“I want to parody it, but, I mean, this sounds like the greatest judicial power grab since Marbury versus Madison,” said Justice Stephen G. Breyer, referring to the 1803 decision that established the principle of judicial review of federal laws.
He added, to laughter: “Which I would say was correctly decided.”
What has changed since Scalia’s 1997 decision is a growing concern in conservative legal circles that what is called “Auer deference” and other doctrines like it give too much power to government agencies, who use it to the detriment of business, regulated industries and ordinary people.
Justice Clarence Thomas several years ago said Scalia once told him that Auer was a terrible decision. “You wrote it!” Thomas reminded him.
Paul W. Hughes, representing a military veteran who objected to a Department of Veterans Affairs decision regarding disability benefits but lost in federal court, told the justices they should overturn Auer and a case decided in 1945, Bowles v. Seminole Rock and Sand Co.
The decisions give too much power to agencies, which can change regulations without adequate public notice and comment, Hughes said.
“That is not just some speed bump along the administrative process,” Hughes said. “This matters as a practical matter a great degree.”
Home builders and manufacturers are among those asking the court to get rid of Auer, saying that changes in administrations lead to shifts in how agencies interpret regulations and open them to new liability.
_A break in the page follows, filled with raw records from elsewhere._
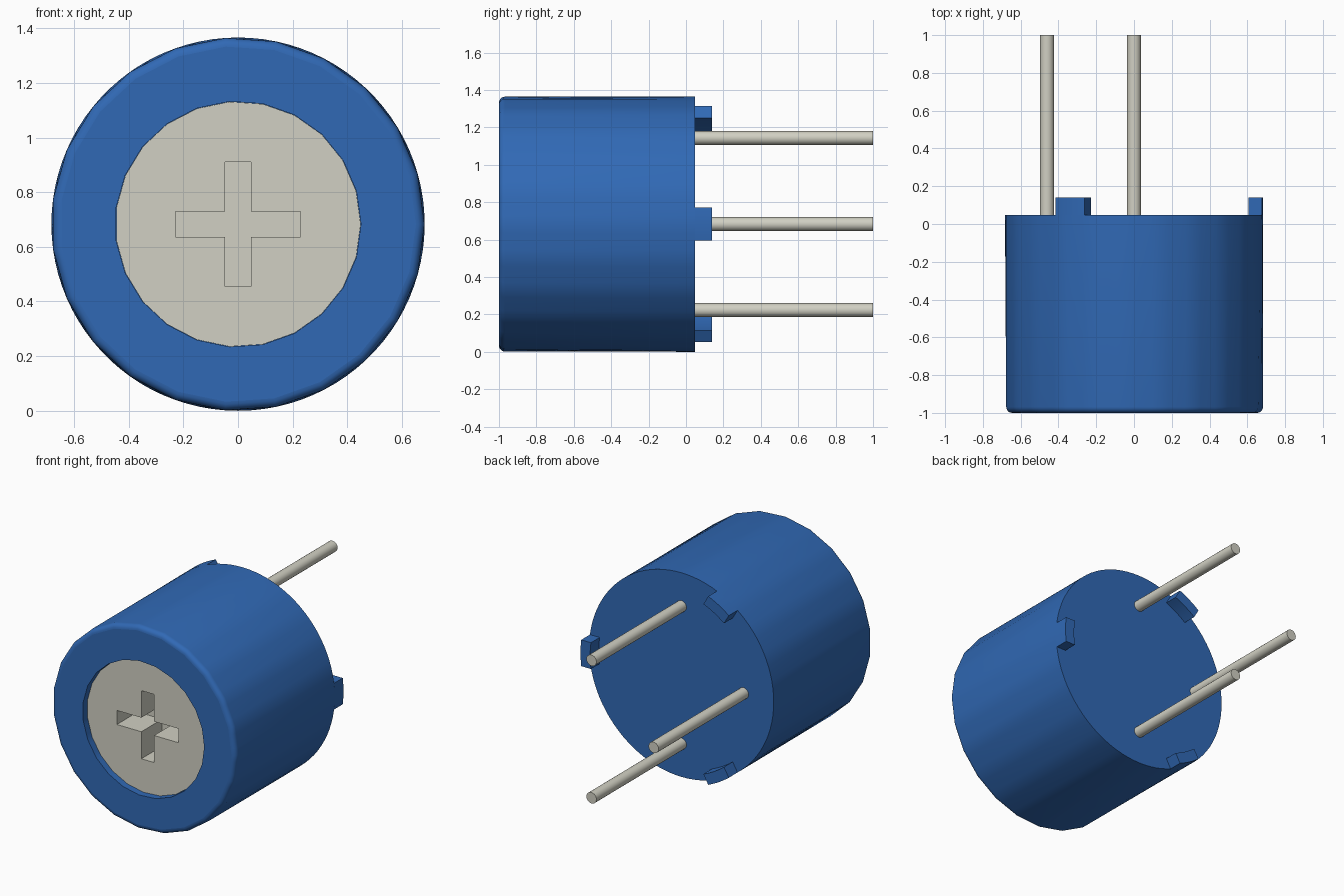
import bpy, bmesh, math

if "Cube" in bpy.data.objects:
    bpy.data.objects.remove(bpy.data.objects["Cube"])

R, CZ = 0.683, 0.683            # housing radius and axis height
SIDES, SUB = 23, 4              # coarse front polygon, finer round rear
BACK, FRONT, DIAL_Y = 0.048, -1.0, -0.955


def material(name, rgb):
    m = bpy.data.materials.new(name)
    m.use_nodes = True
    m.diffuse_color = (*rgb, 1)
    m.node_tree.nodes["Principled BSDF"].inputs["Base Color"].default_value = (*rgb, 1)
    return m


blue = material("blue_plastic", (0.030, 0.141, 0.462))
metal = material("pale_metal", (0.638, 0.631, 0.546))


def finish(bm, name, mat, angle=None):
    bmesh.ops.recalc_face_normals(bm, faces=bm.faces)
    mesh = bpy.data.meshes.new(name)
    bm.to_mesh(mesh)
    bm.free()
    mesh.materials.append(mat)
    ob = bpy.data.objects.new(name, mesh)
    bpy.context.collection.objects.link(ob)
    if angle:
        bpy.ops.object.select_all(action='DESELECT')
        ob.select_set(True)
        bpy.context.view_layer.objects.active = ob
        bpy.ops.object.shade_smooth_by_angle(angle=math.radians(angle))
    return ob


def polygon(r, sides, sub=1):
    """Points on a regular polygon, each side split into sub pieces."""
    pts = []
    for i in range(sides):
        a, b = (2 * math.pi * k / sides for k in (i, i + 1))
        for j in range(sub):
            t = j / sub
            pts.append((r * (math.cos(a) * (1 - t) + math.cos(b) * t),
                        r * (math.sin(a) * (1 - t) + math.sin(b) * t)))
    return pts


def add_ring(bm, pts, y):
    return [bm.verts.new((x, y, z + CZ)) for x, z in pts]


def bridge(bm, a, b):
    n = len(a)
    for i in range(n):
        j = (i + 1) % n
        bm.faces.new((a[i], a[j], b[j], b[i]))


# Housing: round rear rim, faceted rounded front edge, pocket for the dial
bm = bmesh.new()
rings = [add_ring(bm, polygon(R, SIDES * SUB), BACK)]
FILLET, STEPS = 0.032, 5
for k in range(STEPS + 1):
    t = math.pi / 2 * k / STEPS
    rings.append(add_ring(bm, polygon(R - FILLET + FILLET * math.cos(t), SIDES, SUB),
                          FRONT + FILLET - FILLET * math.sin(t)))
flat_rim = rings[-1]
for y in (FRONT, -0.68):
    rings.append(add_ring(bm, polygon(0.45, SIDES, SUB), y))
for a, b in zip(rings, rings[1:]):
    bridge(bm, a, b)
bm.faces.new(rings[0])
bm.faces.new(rings[-1])
rim_set = set(flat_rim)
for e in bm.edges:              # keep the front face flat
    if e.verts[0] in rim_set and e.verts[1] in rim_set:
        e.smooth = False
finish(bm, "housing", blue, 30)

# Dial: faceted disc with a cross-shaped driver slot
W, L = 0.047, 0.228
arm = [(W, W), (W, L), (-W, L)]
cross = []
for q in range(4):              # same arm turned through four quarters
    for x, z in arm[:]:
        for _ in range(q):
            x, z = -z, x
        cross.append((x, z))
bm = bmesh.new()
rim = add_ring(bm, polygon(0.449, SIDES), DIAL_Y)
slot = add_ring(bm, cross, DIAL_Y)
edges = [bm.edges.new((loop[i], loop[(i + 1) % len(loop)]))
         for loop in (rim, slot) for i in range(len(loop))]
bmesh.ops.triangle_fill(bm, edges=edges, use_beauty=True, normal=(0, -1, 0))
floor = add_ring(bm, cross, DIAL_Y + 0.22)
back = add_ring(bm, polygon(0.449, SIDES), -0.69)
bridge(bm, slot, floor)
bridge(bm, rim, back)
bm.faces.new(floor)
bm.faces.new(back)
finish(bm, "dial", metal)

# Stand-off tabs on the rear rim, 120 degrees apart
HALF, INNER = 0.088, 0.612


def arc(r, n=6):
    pts = []
    for i in range(n + 1):
        h = HALF * (2 * i / n - 1)
        pts.append((math.sqrt(r * r - h * h), h))
    return pts


for n, name in enumerate(("tab_left", "tab_upper", "tab_lower")):
    c, s = math.cos(n * math.tau / 3), math.sin(n * math.tau / 3)
    outline = [(x * c - z * s, x * s + z * c)
               for x, z in arc(R) + arc(INNER)[::-1]]
    bm = bmesh.new()
    base, tip = add_ring(bm, outline, BACK - 0.001), add_ring(bm, outline, 0.14)
    bridge(bm, base, tip)
    bm.faces.new(base)
    bm.faces.new(tip)
    finish(bm, name, blue, 30)

# Three round connecting pins
for name, x, z in (("pin_upper", 0, 0.46), ("pin_side", -0.46, 0), ("pin_lower", 0, -0.46)):
    bm = bmesh.new()
    pts = [(px + x, pz + z) for px, pz in polygon(0.037, 20)]
    base, tip = add_ring(bm, pts, 0.0), add_ring(bm, pts, 1.0)
    bridge(bm, base, tip)
    bm.faces.new(base)
    bm.faces.new(tip)
    finish(bm, name, metal, 30)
Those rules can cover areas including workers’ tips and environmental standards.
“Given the breadth of federal regulations, virtually every business in America, large or small, has at least some portion of its work regulated by federal agencies,” said a brief filed by the U.S. Chamber of Commerce.
The liberal justices said safeguards already exist.
“We made it plain that Auer does not call for blind deference,” said Justice Ruth Bader Ginsburg. “The court must, first of all, agree that the regulation is, indeed, ambiguous and that the agency interpretation is a reasonable one.”
Justice Elena Kagan said the Auer decision’s underpinning “is an idea that judges are far less suited to make these kind of minute decisions of agency policy than agency decision-makers are.”
Justices on the left are on guard that the court’s conservative majority is trying to make it easier to overturn precedent. Kagan said that, usually, a precedent remains in place unless it is “so grievously wrong that we can’t stand to live with it anymore.”
There was no evidence of that here, she said, plus Congress has been free to step in ever since the decisions were made decades ago.
For once, the liberal justices were more aligned with the Trump administration’s solicitor general, Noel J. Francisco. He said the precedents should remain in place but judges should do more to employ standard review procedures and ensure the regulation in question was genuinely ambiguous.
Francisco’s biggest antagonist was Justice Neil M. Gorsuch, who in the past has said deference to agencies threatened the separation of powers.
“There are six elements of your test,” Gorsuch told Francisco. “We have to decide whether the regulation is ambiguous, whether the interpretation is reasonable, whether it’s consistent, whether it was made by someone at a high level, whether there was fair notice, and whether it was made by somebody with expertise.”
Is that “a recipe for stability and predictability in the law, or is that a recipe for the opposite?” Gorsuch asked.
The alternative, Francisco said, was having many district judges interpret the regulation, which would not be good for anyone, including the regulated parties.
Gorsuch responded: “ I must say I cast a skeptical eye when the government is worried about private reliance interests.”
Justice Samuel A. Alito Jr. noted that the word being dissected in veteran James L. Kisor’s case was “relevant” and wondered why a judge wasn’t just as capable of defining that as someone in the Department of Veterans Affairs.
Chief Justice John G. Roberts Jr. and Justice Brett M. Kavanaugh seemed to be exploring ways to alter Auer without explicitly overruling it.
The case is Kisor v. Wilkie.
Correction: An earlier version of this story mididentified Paul W. Hughes. It has been corrected.